But rights have little to say about sharing and giving, about love, forgiveness and similar principles of personal ethics that are mentioned in the Sermon on the Mount and other sacred texts.
Ethics can exist without rights and freedoms. Ethical systems can be based on duties and limits imposed on a person. Moral restraint can be built on fear of punishment and eternal sanctions. One can even be held responsible for one's acts without rights. A non-free person, a slave, a serf can be held responsible and be punished for his or her acts. But one cannot truly feel responsible for one's acts without rights and freedoms. Without rights and freedoms, without the ability to make significant choices about life, no person can feel or be responsible for her or his own life. Therefore, there can exist no ethics of responsibility without rights and freedoms. (The issue of responsibility was crucial for Catholic philosophers, from Emmanuel Mounier to Jacques Maritain and Karol Wojtyla, who combined the ethics based on commandments and Sermon on the Mount with the concept of human rights.)
It seems that rights can also play a more specific role in ethical systems. First, rights still can be the "fallback" mechanism when ethical norms are inadequate to protect people from abuse and violations by state power. Second, human rights can play an important role as a guide for self-limitations postulated by ethics. For when I adhere to the philosophy of human rights and treat rights seriously, in my own behavior I should respect rights of all human beings, even when they do not observe human rights norms between themselves or in their acts directed toward me. Do unto others as you would have them do unto you.

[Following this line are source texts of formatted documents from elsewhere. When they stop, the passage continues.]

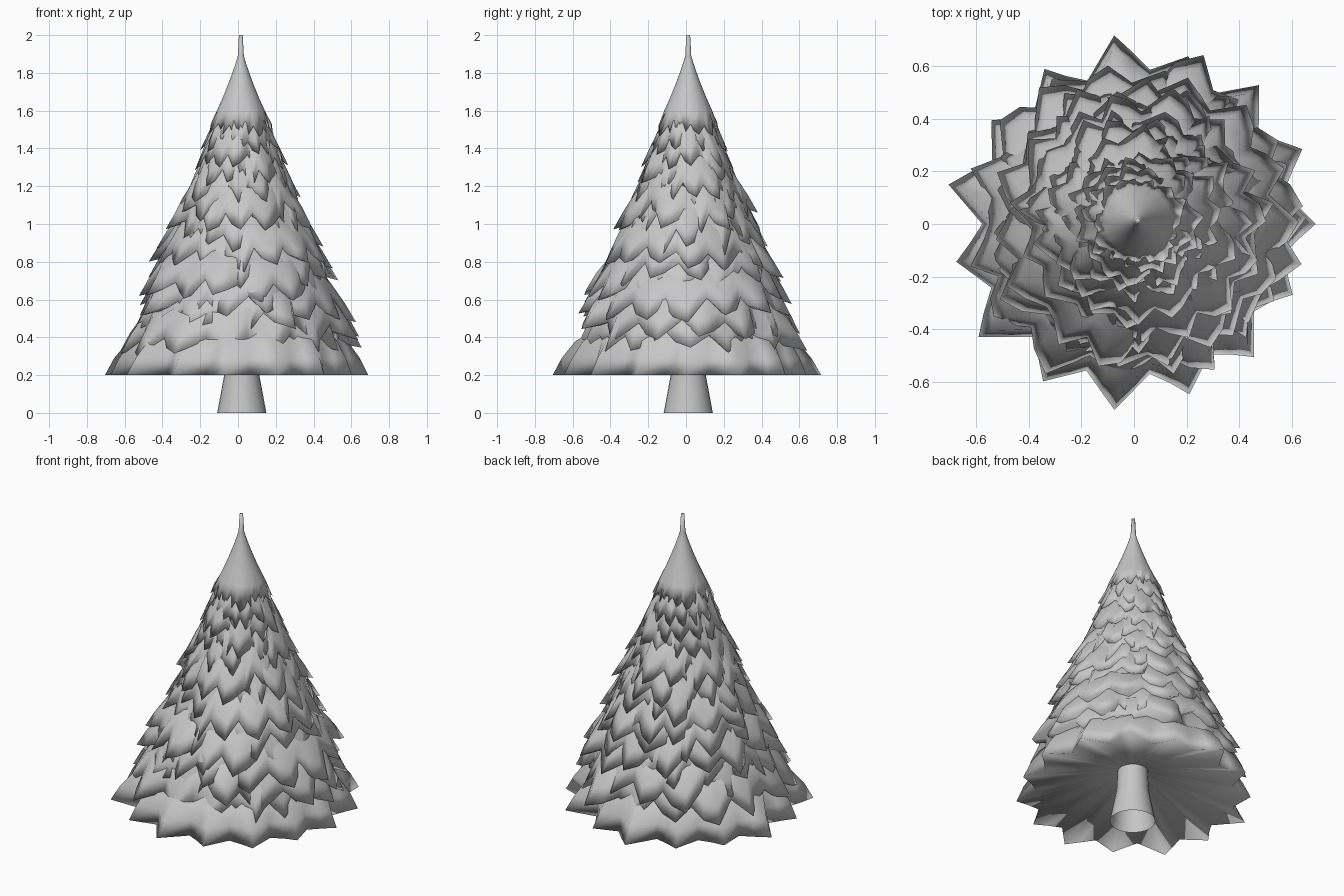
import bpy, bmesh, math, random

if "Cube" in bpy.data.objects:
    bpy.data.objects.remove(bpy.data.objects["Cube"])

random.seed(11)
TEETH = 15                    # branch tips around each tier

grey = bpy.data.materials.new("mid grey")
grey.diffuse_color = (0.57, 0.57, 0.57, 1)
grey.use_nodes = True
grey.node_tree.nodes["Principled BSDF"].inputs["Base Color"].default_value = grey.diffuse_color

# Outline of the foliage: (height, tip radius)
OUTLINE = [(0.2, .70), (0.3, .67), (0.5, .60), (0.72, .51), (1.0, .385),
           (1.2, .298), (1.4, .215), (1.5, .172), (1.6, .127), (1.7, .082),
           (1.8, .045), (1.85, .028), (1.89, .016), (2.0, .01)]
# Reach of each tip of the lowest skirt
LOW_TIPS = (.69, .70, .71, .67, .72, .68, .67, .72, .69, .73, .69, .71, .68, .68, .66)


def radius(z):
    for (z0, r0), (z1, r1) in zip(OUTLINE, OUTLINE[1:]):
        if z <= z1:
            return r0 + (r1 - r0) * max(0, z - z0) / (z1 - z0)
    return OUTLINE[-1][1]


def point(r, a, z, cx=.015, cy=.012):
    return (cx + r * math.cos(a), cy + r * math.sin(a), z)


def circle(r, z, angles):
    return [point(r, a, z) for a in angles]


def lathe(name, rings, cap=False):
    """Skin a list of rings of points into one smooth object."""
    bm = bmesh.new()
    rows = [[bm.verts.new(p) for p in ring] for ring in rings]
    n = len(rows[0])
    for a, b in zip(rows, rows[1:]):
        for i in range(n):
            j = (i + 1) % n
            bm.faces.new((a[i], a[j], b[j], b[i]))
    if cap:
        bm.faces.new(rows[-1])
    for f in bm.faces:
        f.smooth = True
    mesh = bpy.data.meshes.new(name)
    bm.to_mesh(mesh)
    bm.free()
    mesh.materials.append(grey)
    ob = bpy.data.objects.new(name, mesh)
    bpy.context.collection.objects.link(ob)
    return ob


def tier(name, z, lower=False, top=False):
    """One skirt of branches: underside, jagged rim, folded outer slope."""
    n = TEETH * 3
    R = radius(z)
    size = min(1, R / 0.4)
    start = 0 if lower else random.uniform(-.12, .12)
    angles, reach, drop = [], [], []
    for t in range(TEETH):
        if lower:
            tip, low, turn = LOW_TIPS[t] / R, 0, 0
            shape = ((-.5, .83, 0), (-.22, .91, 0), (0, 1, 0))
        else:
            tip = random.uniform(.90, 1.04)
            low = random.uniform(-.035, .025) * size
            turn = random.uniform(-.05, .05)
            # valley, shoulder, tip of each branch
            shape = ((-.5, .86, .07), (-.25, random.uniform(.86, .96), .01),
                     (.08, 1, -.02))
            if random.random() < .4:      # some branches lean the other way
                shape = ((-.5, .86, .07), (-.15, 1, -.02),
                         (.2, random.uniform(.86, .96), .01))
        for k, (off, f, lift) in enumerate(shape):
            angles.append(start + (t + off) * math.tau / TEETH + turn)
            if top:
                f = 1 - (1 - f) * .6
            reach.append(R * f * (tip if k else (1 + tip) / 2))
            drop.append(low + lift * (.3 + .7 * size))
    mean = [start + (i / 3 - .5) * math.tau / TEETH for i in range(n)]
    cx, cy = (0, 0) if lower else (.015, .012)
    rings = []
    # underside rising towards the trunk
    rings.append(circle(min(.085, R * .4), z + (.13 if lower else .1), mean))
    # rim
    rings.append([point(r, a, z + d, cx, cy)
                  for r, a, d in zip(reach, angles, drop)])
    if top:
        # slope up into the slender leader
        for h in (1.6, 1.67, 1.74, 1.8, 1.85, 1.89, 2.0):
            rings.append(circle(radius(h), h, mean))
        return lathe(name, rings, cap=True)
    # folds fade out towards the top of the skirt
    for h, fold, shrink in ((.09, .85, .97), (.18, .45, .91)):
        base = radius(z + h) * shrink
        ring = []
        for i in range(n):
            f = 1 + (reach[i] / R - 1) * fold
            a = angles[i] * .8 + mean[i] * .2
            ring.append(point(base * f, a, z + h + drop[i] * fold, cx, cy))
        rings.append(ring)
    rings.append(circle(radius(z + .27) * .72, z + .27, mean))
    return lathe(name, rings)


# Trunk, an open tube tapering up into the foliage
ring_angles = [i * math.tau / 24 for i in range(24)]
lathe("trunk", [[point(r, a, z, .02, .012) for a in ring_angles]
                for r, z in ((.13, 0), (.093, .2), (.08, .45))])

# Branch tiers from the ground up
heights = [.2, .345, .44, .53, .62, .715, .80, .89, .975, 1.06, 1.145, 1.23,
           1.315, 1.4]
for i, h in enumerate(heights):
    tier(f"branch_tier_{i + 1}", h, lower=(i == 0))

# Closed top with the pointed leader
tier("tree_top", 1.49, top=True)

Ethics go far beyond rights. We may act according to the letter of the law but far below the standards of ethics. As Joel Feinberg has written, "even knowing that one has rights and being prepared to act accordingly are not sufficient (but only necessary) for a fully human and morally satisfactory life. A person who never presses his claims or stands on his rights is servile, but the person who never waives a right, never releases others from their correlative obligations, or never does another a favor when he has a right to refuse to do so is a bloodless moral automaton."
In lieu of a conclusion, a letter to a student.
Let me begin with congratulations that you have completed successfully a course on human rights. I hope you will be able to claim your rights and to respect and protect the rights of others. I also hope that you will be able to distinguish between the situations where your rights should come to the foreground and the ones when they should be kept in the background and used only when necessary. Here are some crude guidelines:
Be aware of your rights—and the mechanisms that may help you exercise them—whenever you face a coercive arm of the state. But as a citizen and a voter, try to keep balance between those interests and desires that should be protected by rights and those that can be compromised in a process of setting public policy goals. Remember that your participation in such compromises, even when it involves some costs on your part, makes the society better. In your relations as a member of society and various social groups, carefully balance your rights with obligations, duties and all other mechanisms that enhance mutual trust and respect among the members of society.
In your seach for meaning and pursuit of happiness, treat your rights and freedoms as the floor on which you can act but from which you may need to spring up to reach toward gods of your choice, toward some values you cherish, toward commitments to others. Short of being a martyr, live a life of healthy self-discipline. Think about your happiness but also about your own limits and use the rights of others as the guidance for self-limitations. Try not to violate rights of others even if they do not recognize such rights, except when you act in justified self-defense.
In your thinking about rules, values and principles, try to see various instruments which can be used to achieve different goals. Do not try to use rights as a universal key that will open all doors in front of you.